## Exercise instructions:
Your answer should consist only of the lines below from the one with "bmesh.ops.recalc_face_normals(bm, faces=bm.faces[:])" through the one with "for side in", copied exactly.

Stored data:

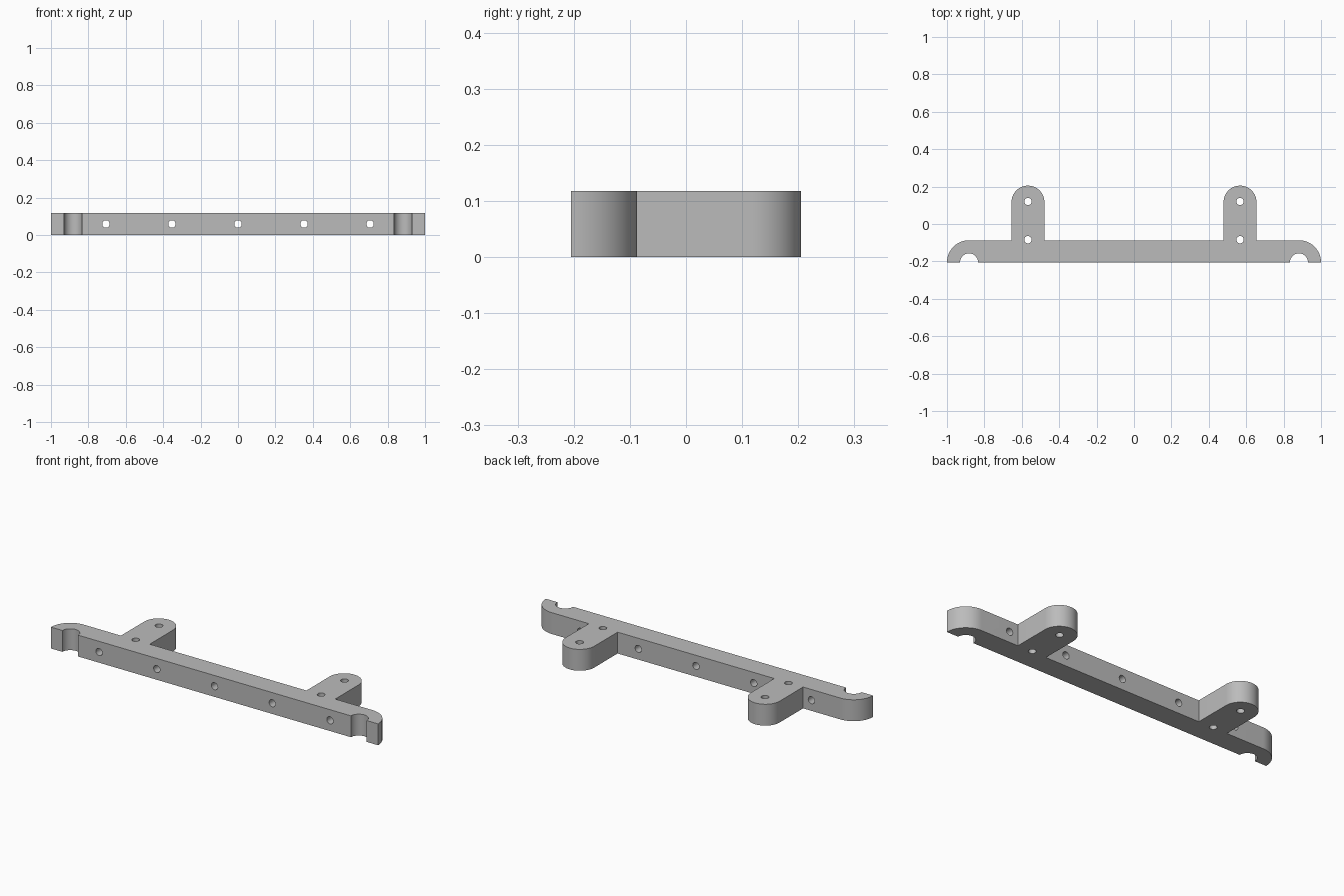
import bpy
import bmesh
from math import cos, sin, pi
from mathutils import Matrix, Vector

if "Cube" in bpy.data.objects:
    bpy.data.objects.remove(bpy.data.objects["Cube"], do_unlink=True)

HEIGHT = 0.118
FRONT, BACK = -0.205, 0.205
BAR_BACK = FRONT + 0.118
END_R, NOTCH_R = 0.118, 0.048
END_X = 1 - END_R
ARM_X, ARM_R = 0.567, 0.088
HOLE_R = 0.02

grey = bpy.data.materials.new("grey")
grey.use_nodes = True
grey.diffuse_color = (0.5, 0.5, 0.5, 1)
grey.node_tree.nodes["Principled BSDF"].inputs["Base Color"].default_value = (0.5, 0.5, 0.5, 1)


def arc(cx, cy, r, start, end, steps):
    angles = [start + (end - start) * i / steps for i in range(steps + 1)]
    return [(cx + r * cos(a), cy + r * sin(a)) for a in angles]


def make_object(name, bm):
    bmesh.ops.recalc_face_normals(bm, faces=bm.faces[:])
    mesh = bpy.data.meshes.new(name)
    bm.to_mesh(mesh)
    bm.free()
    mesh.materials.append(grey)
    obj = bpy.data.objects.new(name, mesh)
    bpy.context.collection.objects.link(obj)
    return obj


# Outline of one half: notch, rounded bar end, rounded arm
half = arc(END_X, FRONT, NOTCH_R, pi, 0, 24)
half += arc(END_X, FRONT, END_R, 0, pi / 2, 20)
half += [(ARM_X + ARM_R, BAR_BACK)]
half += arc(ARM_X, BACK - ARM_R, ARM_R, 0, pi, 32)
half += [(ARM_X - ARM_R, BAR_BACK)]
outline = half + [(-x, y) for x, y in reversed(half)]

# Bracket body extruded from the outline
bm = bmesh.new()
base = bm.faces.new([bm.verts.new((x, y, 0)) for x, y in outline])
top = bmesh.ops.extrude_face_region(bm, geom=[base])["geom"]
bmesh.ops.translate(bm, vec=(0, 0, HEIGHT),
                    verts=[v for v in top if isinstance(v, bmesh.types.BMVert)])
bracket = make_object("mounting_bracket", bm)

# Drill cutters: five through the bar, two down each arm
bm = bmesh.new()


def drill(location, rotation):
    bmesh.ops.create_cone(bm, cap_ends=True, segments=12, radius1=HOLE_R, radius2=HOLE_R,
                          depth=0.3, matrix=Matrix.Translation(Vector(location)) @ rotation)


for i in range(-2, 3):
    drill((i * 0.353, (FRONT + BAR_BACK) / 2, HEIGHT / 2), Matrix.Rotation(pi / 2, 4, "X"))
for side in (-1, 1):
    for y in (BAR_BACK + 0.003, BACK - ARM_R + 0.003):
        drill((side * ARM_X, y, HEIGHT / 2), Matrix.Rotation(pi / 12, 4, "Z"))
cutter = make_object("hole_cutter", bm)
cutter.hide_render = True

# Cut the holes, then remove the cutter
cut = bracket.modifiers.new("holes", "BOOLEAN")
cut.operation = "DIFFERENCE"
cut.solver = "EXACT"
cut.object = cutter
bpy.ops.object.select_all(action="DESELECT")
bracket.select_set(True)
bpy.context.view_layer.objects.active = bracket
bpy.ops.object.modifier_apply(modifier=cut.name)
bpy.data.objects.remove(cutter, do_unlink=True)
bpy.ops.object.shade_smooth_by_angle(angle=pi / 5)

## Answer to the problem:
    bmesh.ops.recalc_face_normals(bm, faces=bm.faces[:])
    mesh = bpy.data.meshes.new(name)
    bm.to_mesh(mesh)
    bm.free()
    mesh.materials.append(grey)
    obj = bpy.data.objects.new(name, mesh)
    bpy.context.collection.objects.link(obj)
    return obj


# Outline of one half: notch, rounded bar end, rounded arm
half = arc(END_X, FRONT, NOTCH_R, pi, 0, 24)
half += arc(END_X, FRONT, END_R, 0, pi / 2, 20)
half += [(ARM_X + ARM_R, BAR_BACK)]
half += arc(ARM_X, BACK - ARM_R, ARM_R, 0, pi, 32)
half += [(ARM_X - ARM_R, BAR_BACK)]
outline = half + [(-x, y) for x, y in reversed(half)]

# Bracket body extruded from the outline
bm = bmesh.new()
base = bm.faces.new([bm.verts.new((x, y, 0)) for x, y in outline])
top = bmesh.ops.extrude_face_region(bm, geom=[base])["geom"]
bmesh.ops.translate(bm, vec=(0, 0, HEIGHT),
                    verts=[v for v in top if isinstance(v, bmesh.types.BMVert)])
bracket = make_object("mounting_bracket", bm)

# Drill cutters: five through the bar, two down each arm
bm = bmesh.new()


def drill(location, rotation):
    bmesh.ops.create_cone(bm, cap_ends=True, segments=12, radius1=HOLE_R, radius2=HOLE_R,
                          depth=0.3, matrix=Matrix.Translation(Vector(location)) @ rotation)


for i in range(-2, 3):
    drill((i * 0.353, (FRONT + BAR_BACK) / 2, HEIGHT / 2), Matrix.Rotation(pi / 2, 4, "X"))
for side in (-1, 1):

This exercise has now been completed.